-- EXERCISE DATA follows --

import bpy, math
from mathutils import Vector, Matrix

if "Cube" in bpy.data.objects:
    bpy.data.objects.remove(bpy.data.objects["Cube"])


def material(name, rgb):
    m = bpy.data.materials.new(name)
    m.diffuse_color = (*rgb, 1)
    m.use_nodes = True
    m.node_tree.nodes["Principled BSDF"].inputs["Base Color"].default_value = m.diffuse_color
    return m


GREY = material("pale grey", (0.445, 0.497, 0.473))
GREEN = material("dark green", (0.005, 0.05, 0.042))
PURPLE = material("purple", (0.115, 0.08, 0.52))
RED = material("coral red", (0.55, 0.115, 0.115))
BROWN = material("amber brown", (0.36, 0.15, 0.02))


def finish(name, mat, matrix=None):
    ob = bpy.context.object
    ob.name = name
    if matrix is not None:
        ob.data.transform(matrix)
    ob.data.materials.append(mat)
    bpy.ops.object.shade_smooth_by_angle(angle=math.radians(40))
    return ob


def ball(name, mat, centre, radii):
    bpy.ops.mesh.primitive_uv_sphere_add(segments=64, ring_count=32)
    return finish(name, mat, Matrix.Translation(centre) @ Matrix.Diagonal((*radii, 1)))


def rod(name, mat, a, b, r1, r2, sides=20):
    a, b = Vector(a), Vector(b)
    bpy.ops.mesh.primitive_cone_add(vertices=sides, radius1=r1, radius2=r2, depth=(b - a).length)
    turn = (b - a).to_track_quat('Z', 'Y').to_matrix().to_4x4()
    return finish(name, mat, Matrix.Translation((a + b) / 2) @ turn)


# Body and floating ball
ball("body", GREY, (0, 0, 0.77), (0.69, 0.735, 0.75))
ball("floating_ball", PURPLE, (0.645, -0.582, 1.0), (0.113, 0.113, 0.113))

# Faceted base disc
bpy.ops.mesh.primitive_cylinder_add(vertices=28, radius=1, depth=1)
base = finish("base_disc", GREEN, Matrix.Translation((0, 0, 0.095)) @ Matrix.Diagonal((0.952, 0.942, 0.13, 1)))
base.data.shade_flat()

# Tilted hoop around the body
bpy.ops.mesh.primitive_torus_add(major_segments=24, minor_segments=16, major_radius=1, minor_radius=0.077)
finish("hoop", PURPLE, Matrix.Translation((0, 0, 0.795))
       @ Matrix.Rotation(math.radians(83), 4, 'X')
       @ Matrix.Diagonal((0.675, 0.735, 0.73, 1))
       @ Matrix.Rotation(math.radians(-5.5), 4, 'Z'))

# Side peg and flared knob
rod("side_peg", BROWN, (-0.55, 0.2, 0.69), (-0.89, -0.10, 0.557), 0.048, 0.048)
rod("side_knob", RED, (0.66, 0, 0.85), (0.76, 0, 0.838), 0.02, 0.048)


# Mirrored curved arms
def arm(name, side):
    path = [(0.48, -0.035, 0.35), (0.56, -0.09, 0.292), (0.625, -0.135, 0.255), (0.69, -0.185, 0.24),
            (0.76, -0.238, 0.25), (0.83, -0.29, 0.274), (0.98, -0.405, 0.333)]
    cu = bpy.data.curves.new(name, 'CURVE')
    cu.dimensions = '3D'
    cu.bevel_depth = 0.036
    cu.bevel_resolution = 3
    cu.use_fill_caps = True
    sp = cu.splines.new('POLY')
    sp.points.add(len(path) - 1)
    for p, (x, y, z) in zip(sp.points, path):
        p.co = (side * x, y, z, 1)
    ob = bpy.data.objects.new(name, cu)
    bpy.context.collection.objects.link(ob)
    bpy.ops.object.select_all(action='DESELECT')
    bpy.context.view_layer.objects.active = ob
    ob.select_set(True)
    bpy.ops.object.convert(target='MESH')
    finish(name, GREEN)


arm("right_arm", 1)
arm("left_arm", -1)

-- EXERCISE DATA concluded --
-- EXERCISE DATA follows --

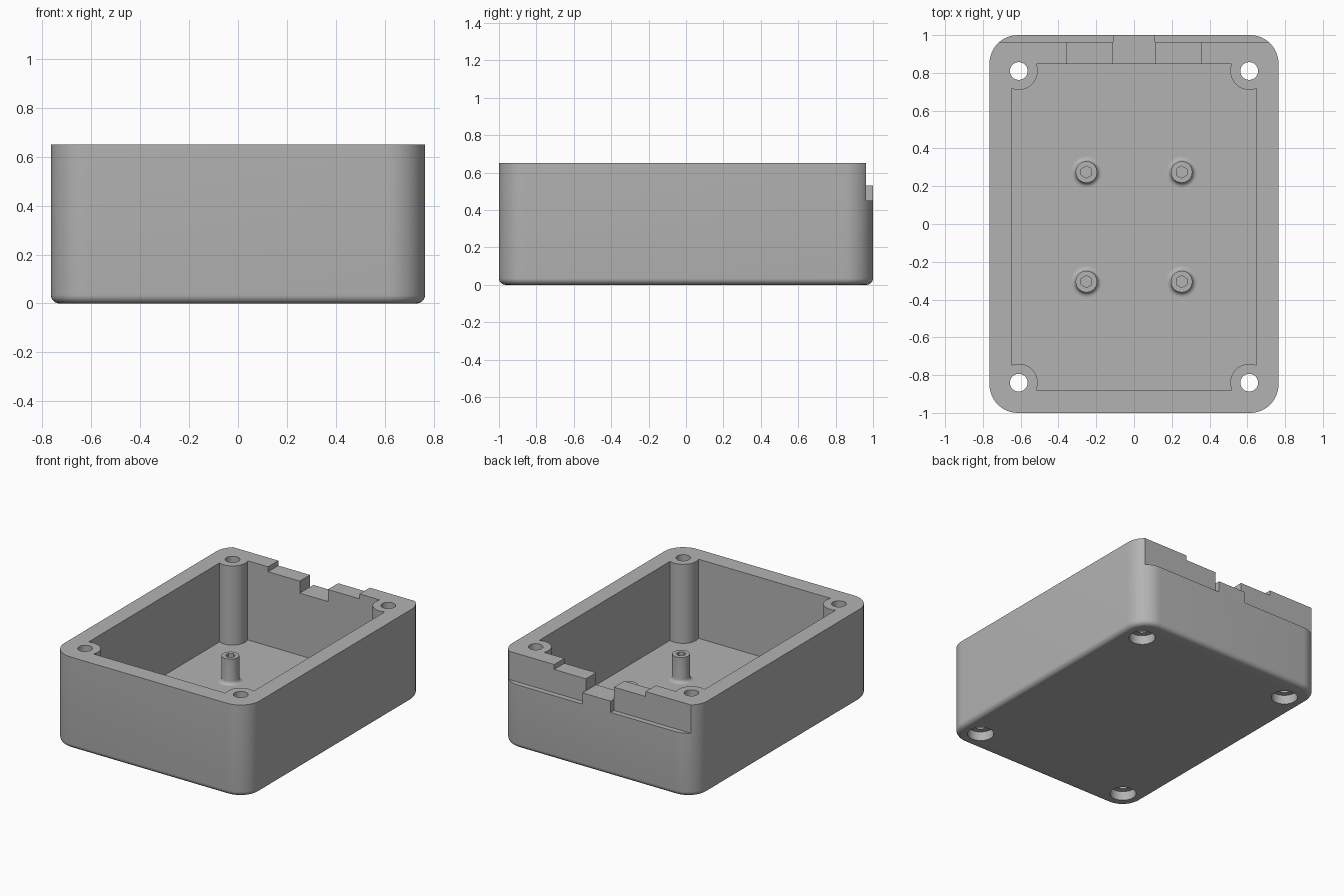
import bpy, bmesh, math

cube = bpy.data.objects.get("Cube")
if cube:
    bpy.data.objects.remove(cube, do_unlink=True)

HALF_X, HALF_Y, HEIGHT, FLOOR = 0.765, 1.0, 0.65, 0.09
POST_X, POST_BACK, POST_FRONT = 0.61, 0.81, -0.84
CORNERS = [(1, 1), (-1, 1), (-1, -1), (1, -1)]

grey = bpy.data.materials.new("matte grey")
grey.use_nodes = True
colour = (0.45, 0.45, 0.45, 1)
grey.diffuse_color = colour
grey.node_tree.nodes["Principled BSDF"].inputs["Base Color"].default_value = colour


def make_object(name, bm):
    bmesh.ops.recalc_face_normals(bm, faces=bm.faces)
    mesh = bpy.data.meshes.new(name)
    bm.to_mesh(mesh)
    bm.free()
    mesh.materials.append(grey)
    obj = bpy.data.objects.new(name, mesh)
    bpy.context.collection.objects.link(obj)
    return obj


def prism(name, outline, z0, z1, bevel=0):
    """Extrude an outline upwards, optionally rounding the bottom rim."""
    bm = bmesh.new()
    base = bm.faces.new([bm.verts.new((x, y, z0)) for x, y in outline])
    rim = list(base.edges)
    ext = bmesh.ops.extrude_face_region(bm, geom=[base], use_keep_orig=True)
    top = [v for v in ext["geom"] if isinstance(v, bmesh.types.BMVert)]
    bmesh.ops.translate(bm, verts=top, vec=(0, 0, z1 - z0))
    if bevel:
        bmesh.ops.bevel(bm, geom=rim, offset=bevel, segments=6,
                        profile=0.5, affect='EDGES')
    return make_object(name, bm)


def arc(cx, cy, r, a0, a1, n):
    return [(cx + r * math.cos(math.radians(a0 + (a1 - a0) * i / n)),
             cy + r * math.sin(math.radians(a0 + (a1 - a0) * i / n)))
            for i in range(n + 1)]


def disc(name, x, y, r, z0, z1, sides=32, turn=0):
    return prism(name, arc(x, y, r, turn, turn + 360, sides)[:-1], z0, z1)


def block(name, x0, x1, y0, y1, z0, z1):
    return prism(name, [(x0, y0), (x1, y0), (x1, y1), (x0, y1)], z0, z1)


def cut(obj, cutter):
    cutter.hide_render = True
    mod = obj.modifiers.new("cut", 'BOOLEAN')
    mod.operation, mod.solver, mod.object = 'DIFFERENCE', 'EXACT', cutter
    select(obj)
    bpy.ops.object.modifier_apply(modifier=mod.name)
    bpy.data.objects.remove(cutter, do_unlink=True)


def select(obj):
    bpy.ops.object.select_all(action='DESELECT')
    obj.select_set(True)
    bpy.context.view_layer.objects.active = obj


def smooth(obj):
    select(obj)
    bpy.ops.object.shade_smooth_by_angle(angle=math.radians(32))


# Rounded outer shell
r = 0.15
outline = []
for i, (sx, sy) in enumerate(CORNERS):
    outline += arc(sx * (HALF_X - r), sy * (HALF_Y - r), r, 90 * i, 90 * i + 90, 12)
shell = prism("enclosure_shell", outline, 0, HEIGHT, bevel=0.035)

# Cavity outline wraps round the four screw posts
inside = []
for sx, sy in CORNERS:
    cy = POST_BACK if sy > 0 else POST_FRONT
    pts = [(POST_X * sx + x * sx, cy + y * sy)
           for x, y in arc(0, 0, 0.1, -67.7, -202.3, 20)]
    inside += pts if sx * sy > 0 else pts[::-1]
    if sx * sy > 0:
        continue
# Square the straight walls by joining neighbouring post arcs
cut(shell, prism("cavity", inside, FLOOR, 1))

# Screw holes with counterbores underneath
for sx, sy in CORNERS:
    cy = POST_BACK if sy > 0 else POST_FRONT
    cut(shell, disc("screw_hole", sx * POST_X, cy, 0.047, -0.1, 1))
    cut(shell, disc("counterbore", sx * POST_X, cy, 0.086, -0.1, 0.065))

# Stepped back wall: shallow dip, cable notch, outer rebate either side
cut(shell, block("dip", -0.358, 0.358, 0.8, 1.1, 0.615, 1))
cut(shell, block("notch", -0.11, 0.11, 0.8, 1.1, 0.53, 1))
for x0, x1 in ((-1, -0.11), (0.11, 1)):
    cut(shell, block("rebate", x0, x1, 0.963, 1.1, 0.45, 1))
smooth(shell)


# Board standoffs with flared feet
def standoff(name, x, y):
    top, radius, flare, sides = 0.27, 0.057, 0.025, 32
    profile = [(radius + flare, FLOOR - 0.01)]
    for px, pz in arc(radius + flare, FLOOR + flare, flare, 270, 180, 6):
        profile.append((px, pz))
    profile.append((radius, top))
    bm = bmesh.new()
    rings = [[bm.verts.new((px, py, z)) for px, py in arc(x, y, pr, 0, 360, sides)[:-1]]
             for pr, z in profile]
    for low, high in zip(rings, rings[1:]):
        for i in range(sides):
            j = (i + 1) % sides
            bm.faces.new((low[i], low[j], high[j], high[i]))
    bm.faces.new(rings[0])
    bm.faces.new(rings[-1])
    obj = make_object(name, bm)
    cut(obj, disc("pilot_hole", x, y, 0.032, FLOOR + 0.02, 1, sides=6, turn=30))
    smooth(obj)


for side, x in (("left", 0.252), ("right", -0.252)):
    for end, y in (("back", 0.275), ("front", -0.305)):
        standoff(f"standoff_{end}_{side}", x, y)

-- EXERCISE DATA concluded --

ACTIVITY » Identify each line in the records above containing the word "cutter"; copy those lines.

COMPLETED TASK »
def cut(obj, cutter):
    cutter.hide_render = True
    mod.operation, mod.solver, mod.object = 'DIFFERENCE', 'EXACT', cutter
    bpy.data.objects.remove(cutter, do_unlink=True)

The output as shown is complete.